These notes carry on from Transportation Problems. In the worked example, we will use the table introduced there:
In order to find an optimal solution, ther are three parts:
- Finding an initial solution
- Testing for Optimality
- Improving the solution if not optimal.
The North-West Corner method is a way of finding an initial solution.
Step One: Start in the North-West (Top-Left) corner
Step Two: When you are in a cell, place the maximum possible number there without making the row or column total exceed the row or column total respectively.
Step Three: If you have not reached the South-East corner, then move onto the next step by either moving one step right (if you completed the column) or one step down (if you completed the row)
If we use the North-West corner rule on our initial table, we get:
The Optimality Check
This optimality condition works if, and only if occupied cells = number of rows + number of columns − 1. If this is not the case, then you should add a zero into one of the unoccupied cells.
The optimality condition works by creating "shadow costs". This means that for each bakery, we work out a cost for delivering a loaf from it; an for each warehouse we work out a cost for delivering a loaf to it. First, you must work out a set of equations:
To find values for each of these, we let one of the values be equal to zero.

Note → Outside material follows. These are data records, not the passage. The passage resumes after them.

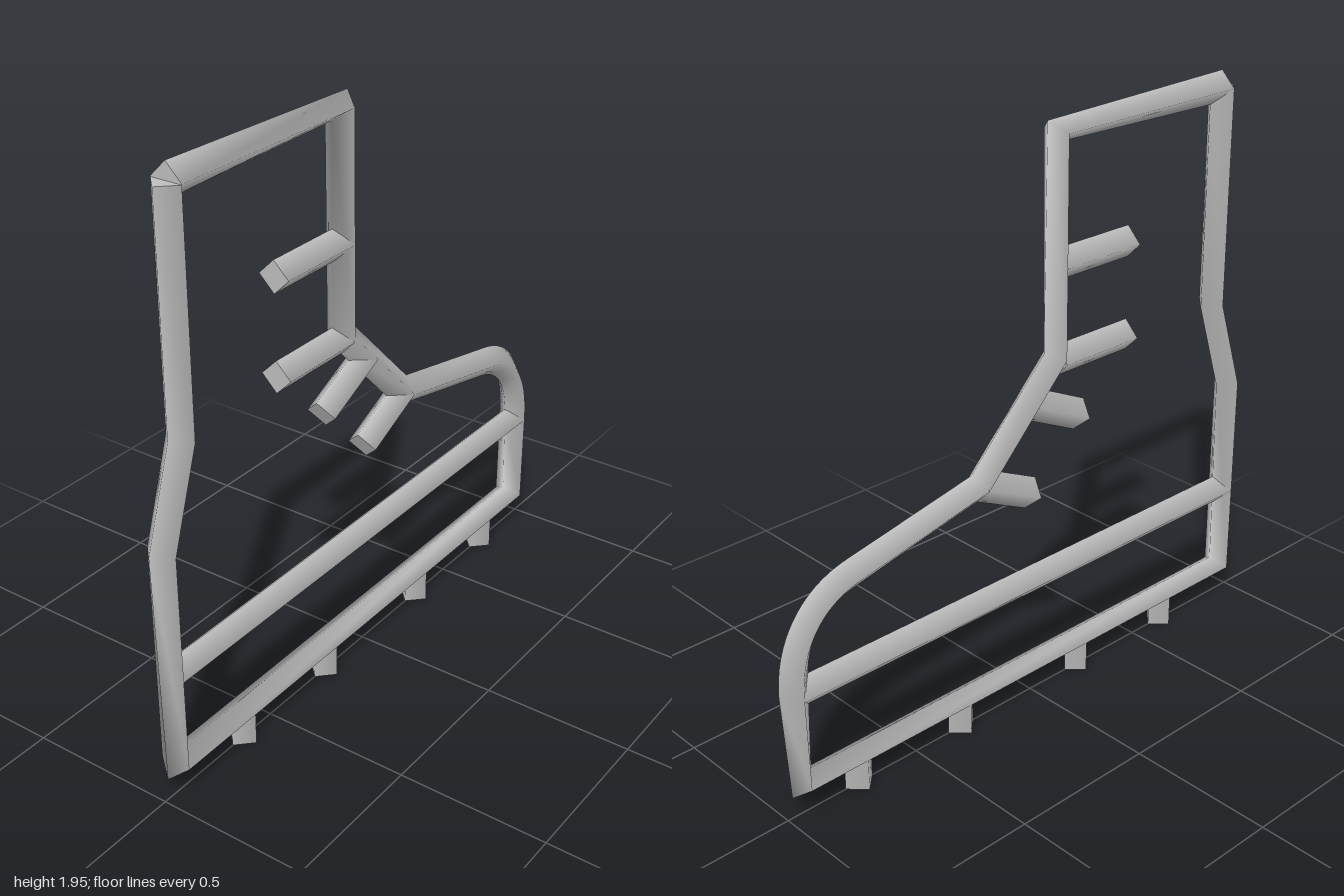
import * as THREE from 'three';

const R = 0.0525; // half diagonal of the diamond-shaped bar

// Sweeps a diamond section along a flat path; sections at bends face the bisector.
function barGeometry(points) {
  const pos = [], nor = [], idx = [];
  const last = points.length - 1;
  const dir = (a, b) => points[b].clone().sub(points[a]).normalize();
  const rings = points.map((p, i) => {
    const t = new THREE.Vector2();
    if (i > 0) t.add(dir(i - 1, i));
    if (i < last) t.add(dir(i, i + 1));
    t.normalize();
    const sides = [[-t.y, t.x, 0], [0, 0, 1], [t.y, -t.x, 0], [0, 0, -1]];
    return { p, t, sides };
  });
  const addRing = ({ p, sides }, normal) => {
    for (const s of sides) {
      pos.push(p.x + s[0] * R, p.y + s[1] * R, s[2] * R);
      nor.push(...(normal || s));
    }
  };
  rings.forEach((ring) => addRing(ring));
  for (let i = 0; i < last; i++) {
    for (let k = 0; k < 4; k++) {
      const a = i * 4 + k, b = i * 4 + (k + 1) % 4;
      idx.push(a, b, a + 4, b, b + 4, a + 4);
    }
  }
  // flat end caps
  const s = rings.length * 4, e = s + 4;
  const t0 = rings[0].t, t1 = rings[last].t;
  addRing(rings[0], [-t0.x, -t0.y, 0]);
  addRing(rings[last], [t1.x, t1.y, 0]);
  idx.push(s, s + 2, s + 1, s, s + 3, s + 2, e, e + 1, e + 2, e, e + 2, e + 3);

  const g = new THREE.BufferGeometry();
  g.setAttribute('position', new THREE.Float32BufferAttribute(pos, 3));
  g.setAttribute('normal', new THREE.Float32BufferAttribute(nor, 3));
  g.setIndex(idx);
  return g;
}

export function createModel() {
  const model = new THREE.Group();
  model.name = 'bootOutline';
  const grey = new THREE.MeshStandardMaterial({ color: 0xbfbfbf });
  grey.name = 'light grey';
  const v = (x, y) => new THREE.Vector2(x, y);
  const addBar = (name, points) => {
    const mesh = new THREE.Mesh(barGeometry(points), grey);
    mesh.name = name;
    model.add(mesh);
  };

  // boot silhouette: down the heel, along the sole, round the toe, up the front
  const toe = new THREE.CubicBezierCurve(
    v(0.9475, 0.44), v(0.9475, 0.6), v(0.87, 0.71), v(0.73, 0.74));
  addBar('bootFrame', [
    v(-0.845, 1.895), v(-0.845, 1.16), v(-0.9475, 0.845), v(-0.945, 0.108), v(0.942, 0.108),
    ...toe.getPoints(16),
    v(0.22, 0.845), v(-0.108, 1.18), v(-0.108, 1.895), v(-0.845, 1.897),
  ]);

  // line between sole and upper
  addBar('soleLine', [v(-0.945, 0.425), v(0.945, 0.425)]);

  // lace bars
  const laces = [
    [-0.425, 1.48, -0.11, 1.48],
    [-0.425, 1.165, -0.11, 1.165],
    [-0.213, 0.95, 0.01, 1.057],
    [0, 0.743, 0.22, 0.848],
  ];
  laces.forEach(([x0, y0, x1, y1], i) => addBar(`laceBar${i + 1}`, [v(x0, y0), v(x1, y1)]));

  // sole studs
  [-0.635, -0.215, 0.31, 0.73].forEach((x, i) => addBar(`stud${i + 1}`, [v(x, 0), v(x, 0.108)]));

  return model;
}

We could choose a non-zero value, but then all that would happen is our R values would be one higher, and K values one less (or vice versa).
We can work out from that:
Using the values we've got, we can work out how much we expect each transport route to cost. However, if any one of our routes costs less than using these shadow costs, then a transportation pattern using that route would be better than this.
To find out whether any routes are cheaper, we equate an "Improvement Index" for each unoccupied cell, defined as
Let us work this out for cell (1,2)
This is positive, so using this route would increase our costs, rather than decrease them. The other improvement indices can be worked out similarly:
If an improvement index equals 0, then a route using that would cost the same as a current route. If an improvement index is negative, then using a route using that cell would be cheaper. If all improvement indices are positive or zero, then our distribution is optimal.
The Stepping Stone Method
We know that by using cell (3,1) we will reduce the cost of our transportation. Therefore, we want to use it to transport as much as possible. We do this using the 'stepping stone technique'
- The first cell is unused and all the rest are used.
- Move to a cell in the same row or column (i.e. not diagonally), but we may skip cells
in a row or column.
- No three consecutive cells should be in the same row or column i.e. keep changing
direction from horizontal to vertical movement and vice versa.
- Don’t use any cell more than once.
Below, my cycle is marked in red.3 + 8 Bakery 3 2 - 3 5 Demand 7 5 3 15
This is our improved table. Using the improvement indices we can use to see if it is optimal.
For information on unbalanced transportation problems, go to Revision Notes: Unbalanced Transportation Problems